A Clean Harbors Environmental Services employee pours a bucket of chemicals into a large drum during household hazardous wate collection day held at Daniel Boone High School Saturday. (Amanda Marsh/Johnson City Press)
Hazardous waste collection day to be held at Daniel Boone High School May 4
Apr 24, 2013 at 9:02 AM
If you’ve been holding on to some old chemicals or medications and are not quite sure what to do with them, the Tennessee Department of Environment and Conservation might have just the solution for you.
The TDEC’s mobile household hazardous waste collection service will be heading to Washington County on May 4 from 9 a.m. until 1 p.m. at Daniel Boone High School, 1440 Suncrest Drive in Gray.
According to a TDEC news release, the mobile household hazardous waste collection service was started in 1993 and has disposed of more than 20 million pounds of hazardous material, which are items considered flammable, toxic, reactive and/or corrosive and cannot be placed in the regular garbage.
Charles Baines, director of solid waste and recycling at the Washington County Solid Waste Department, said the mobile collections service visits the county each year.
“They come into each county and they do a hazardous waste collection ... in one day. They collect all of the stuff that we don’t take during the week at the convenience centers –– pesticides, chemicals, old gasoline, kerosene,” Baines said. “All you do is drive in the parking lot and pop your trunk lid open and the contractors that the state (contracted) to do this ... they pick it up, get it out of your car and unload it for you and take care of it. They put it in special containers and barrels and ... load it on a big truck.”
According to the release, items that will be accepted at the collections day include cleaning fluids, pesticides, mercury thermometers and thermostats, fluorescent bulbs, lithium and button batteries, aerosols, adhesives, medications, brake fluid, swimming pool chemicals and paint thinner.
Items that will not be accepted include ammunition, explosives, alkaline batteries, paint, electronics, medical waste and any items from a school, commercial business or agri-business.
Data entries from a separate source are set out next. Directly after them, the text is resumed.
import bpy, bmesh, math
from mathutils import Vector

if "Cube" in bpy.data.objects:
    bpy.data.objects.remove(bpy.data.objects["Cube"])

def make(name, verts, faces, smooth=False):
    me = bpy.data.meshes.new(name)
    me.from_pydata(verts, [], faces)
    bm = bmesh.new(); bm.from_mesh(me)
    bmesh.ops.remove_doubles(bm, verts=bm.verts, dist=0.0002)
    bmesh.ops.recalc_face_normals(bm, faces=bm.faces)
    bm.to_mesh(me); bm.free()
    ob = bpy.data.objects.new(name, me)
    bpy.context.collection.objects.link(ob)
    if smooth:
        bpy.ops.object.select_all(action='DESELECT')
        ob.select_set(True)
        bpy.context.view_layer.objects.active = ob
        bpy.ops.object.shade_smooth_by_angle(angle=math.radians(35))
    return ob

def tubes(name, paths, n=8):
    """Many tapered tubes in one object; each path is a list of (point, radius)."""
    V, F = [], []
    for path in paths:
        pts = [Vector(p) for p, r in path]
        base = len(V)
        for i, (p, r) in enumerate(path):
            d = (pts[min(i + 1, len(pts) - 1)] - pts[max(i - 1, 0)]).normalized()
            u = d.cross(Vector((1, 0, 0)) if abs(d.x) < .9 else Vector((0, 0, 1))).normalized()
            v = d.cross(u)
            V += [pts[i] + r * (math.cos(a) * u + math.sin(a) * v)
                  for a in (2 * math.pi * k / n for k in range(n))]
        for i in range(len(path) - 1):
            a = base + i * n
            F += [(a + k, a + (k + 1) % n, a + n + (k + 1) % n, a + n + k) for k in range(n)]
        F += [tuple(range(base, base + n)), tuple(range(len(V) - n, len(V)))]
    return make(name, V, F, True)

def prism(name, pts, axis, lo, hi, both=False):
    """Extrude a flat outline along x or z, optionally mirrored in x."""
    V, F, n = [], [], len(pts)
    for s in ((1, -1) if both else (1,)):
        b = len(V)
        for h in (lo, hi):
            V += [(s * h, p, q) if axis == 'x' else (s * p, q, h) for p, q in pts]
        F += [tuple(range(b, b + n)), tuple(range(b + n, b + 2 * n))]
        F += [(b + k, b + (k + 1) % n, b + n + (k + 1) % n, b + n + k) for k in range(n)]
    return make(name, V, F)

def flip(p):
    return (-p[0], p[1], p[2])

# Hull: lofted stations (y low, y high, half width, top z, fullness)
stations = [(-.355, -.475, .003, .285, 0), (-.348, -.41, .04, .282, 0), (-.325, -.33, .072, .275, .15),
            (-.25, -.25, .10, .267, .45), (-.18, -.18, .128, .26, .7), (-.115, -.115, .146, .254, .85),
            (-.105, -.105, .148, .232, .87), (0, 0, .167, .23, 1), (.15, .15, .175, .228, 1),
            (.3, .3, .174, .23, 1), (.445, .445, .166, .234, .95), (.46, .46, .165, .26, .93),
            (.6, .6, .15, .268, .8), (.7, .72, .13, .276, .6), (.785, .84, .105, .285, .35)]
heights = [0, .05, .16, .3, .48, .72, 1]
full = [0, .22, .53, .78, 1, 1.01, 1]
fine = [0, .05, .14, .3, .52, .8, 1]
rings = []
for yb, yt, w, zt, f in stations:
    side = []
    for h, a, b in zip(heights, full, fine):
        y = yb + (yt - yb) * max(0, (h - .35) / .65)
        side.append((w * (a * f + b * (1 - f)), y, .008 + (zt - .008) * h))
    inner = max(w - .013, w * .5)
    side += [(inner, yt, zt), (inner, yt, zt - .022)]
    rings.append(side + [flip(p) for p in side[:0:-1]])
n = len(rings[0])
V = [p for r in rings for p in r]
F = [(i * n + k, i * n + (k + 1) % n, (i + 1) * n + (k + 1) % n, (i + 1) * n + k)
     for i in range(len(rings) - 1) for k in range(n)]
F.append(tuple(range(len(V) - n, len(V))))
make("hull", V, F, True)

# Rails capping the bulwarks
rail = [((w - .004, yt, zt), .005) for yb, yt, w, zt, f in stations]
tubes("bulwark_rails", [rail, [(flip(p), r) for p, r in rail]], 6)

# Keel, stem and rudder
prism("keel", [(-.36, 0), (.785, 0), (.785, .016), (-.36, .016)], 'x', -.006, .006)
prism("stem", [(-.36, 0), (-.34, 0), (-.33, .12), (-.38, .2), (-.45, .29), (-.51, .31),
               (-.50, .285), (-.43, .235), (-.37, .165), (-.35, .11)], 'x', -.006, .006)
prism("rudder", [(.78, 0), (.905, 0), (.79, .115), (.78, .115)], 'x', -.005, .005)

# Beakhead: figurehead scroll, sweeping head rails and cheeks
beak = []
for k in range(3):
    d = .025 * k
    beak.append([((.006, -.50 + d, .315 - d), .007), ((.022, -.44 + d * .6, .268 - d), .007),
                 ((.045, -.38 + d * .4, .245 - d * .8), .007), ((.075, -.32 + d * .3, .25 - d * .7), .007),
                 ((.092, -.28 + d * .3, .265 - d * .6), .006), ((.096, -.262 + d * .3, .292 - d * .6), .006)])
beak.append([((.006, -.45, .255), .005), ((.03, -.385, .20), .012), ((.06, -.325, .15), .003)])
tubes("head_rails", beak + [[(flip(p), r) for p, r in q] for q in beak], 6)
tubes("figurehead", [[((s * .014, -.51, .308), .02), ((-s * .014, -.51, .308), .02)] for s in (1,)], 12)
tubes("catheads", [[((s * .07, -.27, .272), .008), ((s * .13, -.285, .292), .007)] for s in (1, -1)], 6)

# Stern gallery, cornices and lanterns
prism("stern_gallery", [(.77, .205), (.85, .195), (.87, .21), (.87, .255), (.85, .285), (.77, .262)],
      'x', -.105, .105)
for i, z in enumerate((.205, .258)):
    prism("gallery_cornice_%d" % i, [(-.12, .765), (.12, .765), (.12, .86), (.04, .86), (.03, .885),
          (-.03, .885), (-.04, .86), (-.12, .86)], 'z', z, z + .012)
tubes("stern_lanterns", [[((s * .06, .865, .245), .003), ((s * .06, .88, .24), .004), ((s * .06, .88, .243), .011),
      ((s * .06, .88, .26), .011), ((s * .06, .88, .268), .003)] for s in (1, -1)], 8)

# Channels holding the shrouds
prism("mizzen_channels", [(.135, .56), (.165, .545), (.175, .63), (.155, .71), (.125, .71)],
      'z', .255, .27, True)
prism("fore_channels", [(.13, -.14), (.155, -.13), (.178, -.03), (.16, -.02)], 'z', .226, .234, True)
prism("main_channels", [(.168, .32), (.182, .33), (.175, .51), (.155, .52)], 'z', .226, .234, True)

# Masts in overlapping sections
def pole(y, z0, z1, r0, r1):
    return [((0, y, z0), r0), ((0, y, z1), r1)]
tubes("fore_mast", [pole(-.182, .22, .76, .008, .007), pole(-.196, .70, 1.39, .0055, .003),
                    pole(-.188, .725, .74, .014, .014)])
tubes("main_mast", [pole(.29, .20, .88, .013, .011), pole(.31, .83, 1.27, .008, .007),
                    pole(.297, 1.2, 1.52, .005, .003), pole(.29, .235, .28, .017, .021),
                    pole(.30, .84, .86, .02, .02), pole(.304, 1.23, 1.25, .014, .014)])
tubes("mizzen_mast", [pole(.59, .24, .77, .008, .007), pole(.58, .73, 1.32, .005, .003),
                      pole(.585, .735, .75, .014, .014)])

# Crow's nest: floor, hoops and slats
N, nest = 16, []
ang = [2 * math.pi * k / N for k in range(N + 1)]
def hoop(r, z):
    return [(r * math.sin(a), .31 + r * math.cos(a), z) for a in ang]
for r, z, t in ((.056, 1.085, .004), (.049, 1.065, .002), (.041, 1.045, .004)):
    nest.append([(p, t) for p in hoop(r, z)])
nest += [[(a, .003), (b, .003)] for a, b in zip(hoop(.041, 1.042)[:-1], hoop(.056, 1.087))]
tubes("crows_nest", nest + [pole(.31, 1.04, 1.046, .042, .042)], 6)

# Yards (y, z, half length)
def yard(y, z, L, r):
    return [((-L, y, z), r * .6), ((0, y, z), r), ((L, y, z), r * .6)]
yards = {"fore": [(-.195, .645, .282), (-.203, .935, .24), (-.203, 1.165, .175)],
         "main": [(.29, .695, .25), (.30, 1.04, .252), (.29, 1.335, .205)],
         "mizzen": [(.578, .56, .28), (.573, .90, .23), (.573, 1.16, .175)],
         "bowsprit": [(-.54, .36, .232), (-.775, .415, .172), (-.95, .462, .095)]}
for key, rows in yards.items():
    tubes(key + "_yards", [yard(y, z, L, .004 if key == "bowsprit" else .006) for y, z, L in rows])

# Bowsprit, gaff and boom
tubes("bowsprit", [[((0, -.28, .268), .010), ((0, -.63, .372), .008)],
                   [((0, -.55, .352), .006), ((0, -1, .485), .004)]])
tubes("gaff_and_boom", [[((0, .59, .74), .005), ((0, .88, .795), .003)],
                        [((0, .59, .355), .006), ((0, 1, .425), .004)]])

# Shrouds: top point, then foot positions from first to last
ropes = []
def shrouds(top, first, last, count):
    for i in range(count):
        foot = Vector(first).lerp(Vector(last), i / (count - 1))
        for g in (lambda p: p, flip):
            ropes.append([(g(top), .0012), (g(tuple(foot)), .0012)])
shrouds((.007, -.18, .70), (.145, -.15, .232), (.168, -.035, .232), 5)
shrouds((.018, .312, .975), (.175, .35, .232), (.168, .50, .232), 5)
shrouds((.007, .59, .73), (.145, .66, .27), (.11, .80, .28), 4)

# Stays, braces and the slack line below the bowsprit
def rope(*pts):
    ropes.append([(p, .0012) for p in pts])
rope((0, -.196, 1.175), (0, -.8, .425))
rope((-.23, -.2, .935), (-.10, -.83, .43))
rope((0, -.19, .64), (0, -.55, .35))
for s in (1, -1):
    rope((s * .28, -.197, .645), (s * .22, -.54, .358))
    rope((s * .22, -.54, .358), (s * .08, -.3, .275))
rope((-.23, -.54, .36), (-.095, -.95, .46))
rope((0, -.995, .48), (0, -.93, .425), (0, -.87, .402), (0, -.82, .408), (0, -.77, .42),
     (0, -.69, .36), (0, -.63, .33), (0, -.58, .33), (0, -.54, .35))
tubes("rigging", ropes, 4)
“We take paint all the time, so they won’t take paint, oil or antifreeze or rechargeable batteries or car batteries. They won’t take the stuff that we take every day at the convenience centers,” Baines said. “We usually have a real good turnout, but since we’ve started taking so much of the stuff now, daily, at the convenience centers, recycling centers, there’s not near as many people ... (that) come out that day because they don’t have that much stuff ... to get rid of.”
He said the one-day only hazardous waste collections are important because it keeps harmful chemicals and items away from areas where they shouldn’t be.
“(The collection service) protects the environment from all of the damage that could be caused from the chemicals,” Baines said. “It gets all of these chemicals and things that might wind up in the landfill or dumped outside.”
According to the release, materials being taken to the collections site should be in sturdy boxes lined with newspaper to prevent spills and cross-contamination, and all hazardous material should be kept away from children and pets.
Hazardous materials should be kept in their original containers, but if not, should be placed in a plastic jug with a secure lid and the contents should be labeled on the jug.
For more information on the household hazardous waste mobile collection service, call 800-287-9013 or visit www.tn.gov/environment/swm/hhw.